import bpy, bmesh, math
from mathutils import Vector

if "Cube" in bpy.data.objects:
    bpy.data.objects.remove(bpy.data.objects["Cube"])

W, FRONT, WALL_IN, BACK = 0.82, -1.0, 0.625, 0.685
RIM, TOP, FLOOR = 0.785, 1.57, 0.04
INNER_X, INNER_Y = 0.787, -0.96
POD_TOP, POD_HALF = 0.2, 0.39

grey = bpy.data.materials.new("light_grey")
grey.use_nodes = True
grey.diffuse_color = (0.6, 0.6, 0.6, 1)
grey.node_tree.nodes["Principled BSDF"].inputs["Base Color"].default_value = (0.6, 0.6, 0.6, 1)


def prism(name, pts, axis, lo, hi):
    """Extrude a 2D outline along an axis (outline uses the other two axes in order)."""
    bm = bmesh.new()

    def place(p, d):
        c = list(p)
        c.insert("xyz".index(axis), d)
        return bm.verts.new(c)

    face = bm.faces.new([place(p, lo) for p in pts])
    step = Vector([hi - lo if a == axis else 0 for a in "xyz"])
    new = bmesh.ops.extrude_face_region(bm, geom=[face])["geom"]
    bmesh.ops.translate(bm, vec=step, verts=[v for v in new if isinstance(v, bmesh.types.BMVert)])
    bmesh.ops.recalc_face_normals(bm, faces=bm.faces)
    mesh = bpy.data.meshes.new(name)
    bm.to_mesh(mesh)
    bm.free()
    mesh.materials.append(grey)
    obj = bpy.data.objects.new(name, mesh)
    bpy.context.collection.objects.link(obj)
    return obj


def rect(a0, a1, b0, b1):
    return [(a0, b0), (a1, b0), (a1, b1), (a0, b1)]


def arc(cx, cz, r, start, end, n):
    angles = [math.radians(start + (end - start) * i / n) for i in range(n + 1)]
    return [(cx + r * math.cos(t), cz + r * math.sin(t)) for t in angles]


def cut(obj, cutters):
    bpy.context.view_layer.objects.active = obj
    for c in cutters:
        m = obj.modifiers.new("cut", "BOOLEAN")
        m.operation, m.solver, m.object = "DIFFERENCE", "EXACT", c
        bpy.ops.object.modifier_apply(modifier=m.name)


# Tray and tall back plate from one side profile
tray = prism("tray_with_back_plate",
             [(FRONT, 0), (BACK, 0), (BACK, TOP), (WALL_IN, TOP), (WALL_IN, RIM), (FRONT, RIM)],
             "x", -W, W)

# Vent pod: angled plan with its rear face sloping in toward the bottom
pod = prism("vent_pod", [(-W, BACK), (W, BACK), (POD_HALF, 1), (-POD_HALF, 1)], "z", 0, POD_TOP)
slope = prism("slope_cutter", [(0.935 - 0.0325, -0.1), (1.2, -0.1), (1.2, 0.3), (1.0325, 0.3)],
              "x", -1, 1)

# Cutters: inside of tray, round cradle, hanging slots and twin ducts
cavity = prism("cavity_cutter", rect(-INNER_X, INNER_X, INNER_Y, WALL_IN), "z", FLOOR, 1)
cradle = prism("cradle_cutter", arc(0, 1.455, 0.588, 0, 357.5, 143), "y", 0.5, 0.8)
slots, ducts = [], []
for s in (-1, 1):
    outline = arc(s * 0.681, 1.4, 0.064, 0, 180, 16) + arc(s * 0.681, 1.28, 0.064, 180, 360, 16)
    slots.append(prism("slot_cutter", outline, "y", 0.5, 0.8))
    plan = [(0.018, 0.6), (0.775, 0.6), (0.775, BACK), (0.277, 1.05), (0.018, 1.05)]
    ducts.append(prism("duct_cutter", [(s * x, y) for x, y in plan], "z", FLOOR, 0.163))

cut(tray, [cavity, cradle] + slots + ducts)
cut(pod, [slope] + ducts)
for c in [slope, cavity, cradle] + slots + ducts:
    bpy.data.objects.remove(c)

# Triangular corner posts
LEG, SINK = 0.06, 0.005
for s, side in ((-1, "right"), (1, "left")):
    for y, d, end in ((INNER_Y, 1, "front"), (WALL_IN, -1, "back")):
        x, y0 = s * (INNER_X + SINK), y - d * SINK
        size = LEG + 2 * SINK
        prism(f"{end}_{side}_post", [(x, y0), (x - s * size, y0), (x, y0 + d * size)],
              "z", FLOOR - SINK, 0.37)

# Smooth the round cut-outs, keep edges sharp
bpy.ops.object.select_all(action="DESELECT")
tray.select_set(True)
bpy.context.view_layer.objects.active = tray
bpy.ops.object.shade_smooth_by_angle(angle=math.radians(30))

-----

TASK OBJECTIVE:
Output the listing exactly, from first line to last.

SOLUTION TO THIS PROBLEM:
import bpy, bmesh, math
from mathutils import Vector

if "Cube" in bpy.data.objects:
    bpy.data.objects.remove(bpy.data.objects["Cube"])

W, FRONT, WALL_IN, BACK = 0.82, -1.0, 0.625, 0.685
RIM, TOP, FLOOR = 0.785, 1.57, 0.04
INNER_X, INNER_Y = 0.787, -0.96
POD_TOP, POD_HALF = 0.2, 0.39

grey = bpy.data.materials.new("light_grey")
grey.use_nodes = True
grey.diffuse_color = (0.6, 0.6, 0.6, 1)
grey.node_tree.nodes["Principled BSDF"].inputs["Base Color"].default_value = (0.6, 0.6, 0.6, 1)


def prism(name, pts, axis, lo, hi):
    """Extrude a 2D outline along an axis (outline uses the other two axes in order)."""
    bm = bmesh.new()

    def place(p, d):
        c = list(p)
        c.insert("xyz".index(axis), d)
        return bm.verts.new(c)

    face = bm.faces.new([place(p, lo) for p in pts])
    step = Vector([hi - lo if a == axis else 0 for a in "xyz"])
    new = bmesh.ops.extrude_face_region(bm, geom=[face])["geom"]
    bmesh.ops.translate(bm, vec=step, verts=[v for v in new if isinstance(v, bmesh.types.BMVert)])
    bmesh.ops.recalc_face_normals(bm, faces=bm.faces)
    mesh = bpy.data.meshes.new(name)
    bm.to_mesh(mesh)
    bm.free()
    mesh.materials.append(grey)
    obj = bpy.data.objects.new(name, mesh)
    bpy.context.collection.objects.link(obj)
    return obj


def rect(a0, a1, b0, b1):
    return [(a0, b0), (a1, b0), (a1, b1), (a0, b1)]


def arc(cx, cz, r, start, end, n):
    angles = [math.radians(start + (end - start) * i / n) for i in range(n + 1)]
    return [(cx + r * math.cos(t), cz + r * math.sin(t)) for t in angles]


def cut(obj, cutters):
    bpy.context.view_layer.objects.active = obj
    for c in cutters:
        m = obj.modifiers.new("cut", "BOOLEAN")
        m.operation, m.solver, m.object = "DIFFERENCE", "EXACT", c
        bpy.ops.object.modifier_apply(modifier=m.name)


# Tray and tall back plate from one side profile
tray = prism("tray_with_back_plate",
             [(FRONT, 0), (BACK, 0), (BACK, TOP), (WALL_IN, TOP), (WALL_IN, RIM), (FRONT, RIM)],
             "x", -W, W)

# Vent pod: angled plan with its rear face sloping in toward the bottom
pod = prism("vent_pod", [(-W, BACK), (W, BACK), (POD_HALF, 1), (-POD_HALF, 1)], "z", 0, POD_TOP)
slope = prism("slope_cutter", [(0.935 - 0.0325, -0.1), (1.2, -0.1), (1.2, 0.3), (1.0325, 0.3)],
              "x", -1, 1)

# Cutters: inside of tray, round cradle, hanging slots and twin ducts
cavity = prism("cavity_cutter", rect(-INNER_X, INNER_X, INNER_Y, WALL_IN), "z", FLOOR, 1)
cradle = prism("cradle_cutter", arc(0, 1.455, 0.588, 0, 357.5, 143), "y", 0.5, 0.8)
slots, ducts = [], []
for s in (-1, 1):
    outline = arc(s * 0.681, 1.4, 0.064, 0, 180, 16) + arc(s * 0.681, 1.28, 0.064, 180, 360, 16)
    slots.append(prism("slot_cutter", outline, "y", 0.5, 0.8))
    plan = [(0.018, 0.6), (0.775, 0.6), (0.775, BACK), (0.277, 1.05), (0.018, 1.05)]
    ducts.append(prism("duct_cutter", [(s * x, y) for x, y in plan], "z", FLOOR, 0.163))

cut(tray, [cavity, cradle] + slots + ducts)
cut(pod, [slope] + ducts)
for c in [slope, cavity, cradle] + slots + ducts:
    bpy.data.objects.remove(c)

# Triangular corner posts
LEG, SINK = 0.06, 0.005
for s, side in ((-1, "right"), (1, "left")):
    for y, d, end in ((INNER_Y, 1, "front"), (WALL_IN, -1, "back")):
        x, y0 = s * (INNER_X + SINK), y - d * SINK
        size = LEG + 2 * SINK
        prism(f"{end}_{side}_post", [(x, y0), (x - s * size, y0), (x, y0 + d * size)],
              "z", FLOOR - SINK, 0.37)

# Smooth the round cut-outs, keep edges sharp
bpy.ops.object.select_all(action="DESELECT")
tray.select_set(True)
bpy.context.view_layer.objects.active = tray
bpy.ops.object.shade_smooth_by_angle(angle=math.radians(30))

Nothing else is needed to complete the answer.